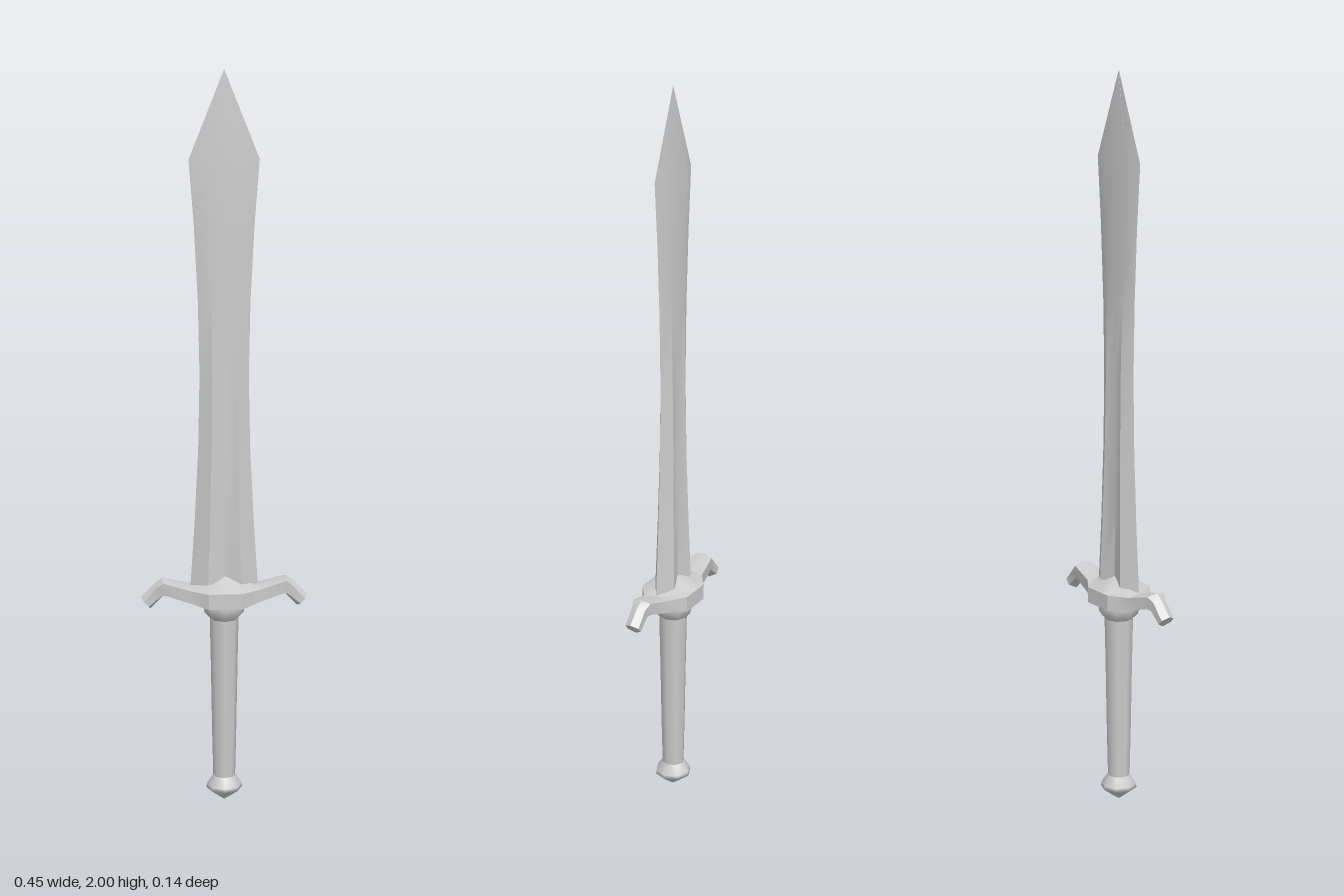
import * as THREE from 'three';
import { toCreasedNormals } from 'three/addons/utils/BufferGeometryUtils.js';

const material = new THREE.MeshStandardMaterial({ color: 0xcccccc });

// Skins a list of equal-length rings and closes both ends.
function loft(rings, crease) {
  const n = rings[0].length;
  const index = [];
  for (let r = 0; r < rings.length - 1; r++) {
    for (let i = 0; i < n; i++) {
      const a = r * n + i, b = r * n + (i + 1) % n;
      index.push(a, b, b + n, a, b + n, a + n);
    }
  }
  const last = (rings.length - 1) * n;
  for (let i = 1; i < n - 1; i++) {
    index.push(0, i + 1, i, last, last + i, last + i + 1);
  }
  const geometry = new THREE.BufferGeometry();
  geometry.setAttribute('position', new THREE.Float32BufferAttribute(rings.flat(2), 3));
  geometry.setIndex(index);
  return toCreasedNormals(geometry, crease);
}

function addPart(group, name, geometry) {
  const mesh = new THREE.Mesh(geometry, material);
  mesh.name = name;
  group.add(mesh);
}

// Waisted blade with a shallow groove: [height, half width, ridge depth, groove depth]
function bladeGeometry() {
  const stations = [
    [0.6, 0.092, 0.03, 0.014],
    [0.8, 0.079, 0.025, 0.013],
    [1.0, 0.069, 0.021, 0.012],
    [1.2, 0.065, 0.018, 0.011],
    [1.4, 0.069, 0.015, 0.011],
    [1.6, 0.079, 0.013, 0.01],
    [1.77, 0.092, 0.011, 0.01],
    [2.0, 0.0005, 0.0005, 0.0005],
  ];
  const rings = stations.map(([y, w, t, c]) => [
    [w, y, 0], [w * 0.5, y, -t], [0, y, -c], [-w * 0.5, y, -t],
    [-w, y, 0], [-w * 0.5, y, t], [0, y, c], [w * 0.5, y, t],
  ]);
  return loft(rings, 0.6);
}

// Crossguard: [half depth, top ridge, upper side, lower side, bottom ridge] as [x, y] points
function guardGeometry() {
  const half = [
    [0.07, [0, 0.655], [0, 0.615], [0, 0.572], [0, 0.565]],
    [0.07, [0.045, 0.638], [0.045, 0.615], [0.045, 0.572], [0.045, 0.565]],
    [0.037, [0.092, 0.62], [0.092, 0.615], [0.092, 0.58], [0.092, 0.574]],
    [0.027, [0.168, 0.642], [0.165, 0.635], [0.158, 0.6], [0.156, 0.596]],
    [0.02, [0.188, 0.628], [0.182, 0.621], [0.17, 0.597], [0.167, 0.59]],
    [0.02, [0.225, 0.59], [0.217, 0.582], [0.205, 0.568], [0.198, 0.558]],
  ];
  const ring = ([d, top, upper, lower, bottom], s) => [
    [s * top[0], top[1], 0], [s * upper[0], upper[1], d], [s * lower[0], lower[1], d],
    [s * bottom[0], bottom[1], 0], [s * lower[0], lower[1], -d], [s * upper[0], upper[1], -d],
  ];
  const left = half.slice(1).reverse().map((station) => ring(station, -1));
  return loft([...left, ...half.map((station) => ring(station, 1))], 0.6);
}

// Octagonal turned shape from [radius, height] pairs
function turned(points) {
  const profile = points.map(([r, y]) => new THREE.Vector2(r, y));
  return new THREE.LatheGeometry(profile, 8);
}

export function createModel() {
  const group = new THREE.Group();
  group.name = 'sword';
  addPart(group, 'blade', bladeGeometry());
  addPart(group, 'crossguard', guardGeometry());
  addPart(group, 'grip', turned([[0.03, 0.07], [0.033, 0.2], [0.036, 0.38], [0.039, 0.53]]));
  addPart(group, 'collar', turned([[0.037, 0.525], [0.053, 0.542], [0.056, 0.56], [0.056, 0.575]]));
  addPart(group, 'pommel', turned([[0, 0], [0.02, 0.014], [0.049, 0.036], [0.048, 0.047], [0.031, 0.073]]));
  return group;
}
###
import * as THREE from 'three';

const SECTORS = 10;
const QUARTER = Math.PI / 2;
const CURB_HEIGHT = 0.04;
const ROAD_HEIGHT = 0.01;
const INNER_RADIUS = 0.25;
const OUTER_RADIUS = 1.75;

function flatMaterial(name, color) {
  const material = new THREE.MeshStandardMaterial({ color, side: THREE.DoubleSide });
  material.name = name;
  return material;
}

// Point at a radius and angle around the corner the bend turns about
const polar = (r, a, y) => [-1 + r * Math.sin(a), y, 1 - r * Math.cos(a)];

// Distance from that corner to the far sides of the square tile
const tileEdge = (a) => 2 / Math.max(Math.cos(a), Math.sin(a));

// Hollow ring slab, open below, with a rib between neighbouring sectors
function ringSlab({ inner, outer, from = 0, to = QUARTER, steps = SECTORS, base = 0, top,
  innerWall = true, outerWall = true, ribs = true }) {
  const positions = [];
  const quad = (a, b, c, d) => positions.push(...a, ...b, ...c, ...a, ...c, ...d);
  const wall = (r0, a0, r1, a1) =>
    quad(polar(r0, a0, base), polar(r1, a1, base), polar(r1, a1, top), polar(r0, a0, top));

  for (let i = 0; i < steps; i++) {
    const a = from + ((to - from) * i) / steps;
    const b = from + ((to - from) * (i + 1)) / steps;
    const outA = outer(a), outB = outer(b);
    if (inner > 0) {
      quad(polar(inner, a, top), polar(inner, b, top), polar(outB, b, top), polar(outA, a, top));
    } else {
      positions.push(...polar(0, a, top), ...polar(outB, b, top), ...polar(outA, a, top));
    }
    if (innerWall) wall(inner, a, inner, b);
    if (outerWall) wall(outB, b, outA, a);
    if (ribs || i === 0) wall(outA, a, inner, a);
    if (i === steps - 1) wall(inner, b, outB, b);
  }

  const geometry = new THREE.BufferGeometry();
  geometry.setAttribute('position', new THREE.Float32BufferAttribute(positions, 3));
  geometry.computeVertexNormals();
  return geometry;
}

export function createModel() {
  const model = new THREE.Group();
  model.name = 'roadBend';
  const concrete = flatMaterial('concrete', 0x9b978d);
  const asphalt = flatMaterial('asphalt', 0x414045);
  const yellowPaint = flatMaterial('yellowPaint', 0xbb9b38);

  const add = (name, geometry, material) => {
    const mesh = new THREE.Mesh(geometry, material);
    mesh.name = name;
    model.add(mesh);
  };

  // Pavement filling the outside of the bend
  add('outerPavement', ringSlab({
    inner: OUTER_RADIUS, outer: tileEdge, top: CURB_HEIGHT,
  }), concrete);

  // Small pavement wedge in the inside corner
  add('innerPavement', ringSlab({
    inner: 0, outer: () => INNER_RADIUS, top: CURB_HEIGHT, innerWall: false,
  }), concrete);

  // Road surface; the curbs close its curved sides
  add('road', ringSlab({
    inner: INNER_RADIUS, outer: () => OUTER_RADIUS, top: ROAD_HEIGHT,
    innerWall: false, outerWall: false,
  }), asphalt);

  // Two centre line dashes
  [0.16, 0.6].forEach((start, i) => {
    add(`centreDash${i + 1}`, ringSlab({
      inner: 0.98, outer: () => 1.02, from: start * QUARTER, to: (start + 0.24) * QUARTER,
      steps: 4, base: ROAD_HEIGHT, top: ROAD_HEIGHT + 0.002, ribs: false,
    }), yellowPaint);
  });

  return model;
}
###
From the material above, return every line that contains "length".

// Skins a list of equal-length rings and closes both ends.
  const n = rings[0].length;
  for (let r = 0; r < rings.length - 1; r++) {
  const last = (rings.length - 1) * n;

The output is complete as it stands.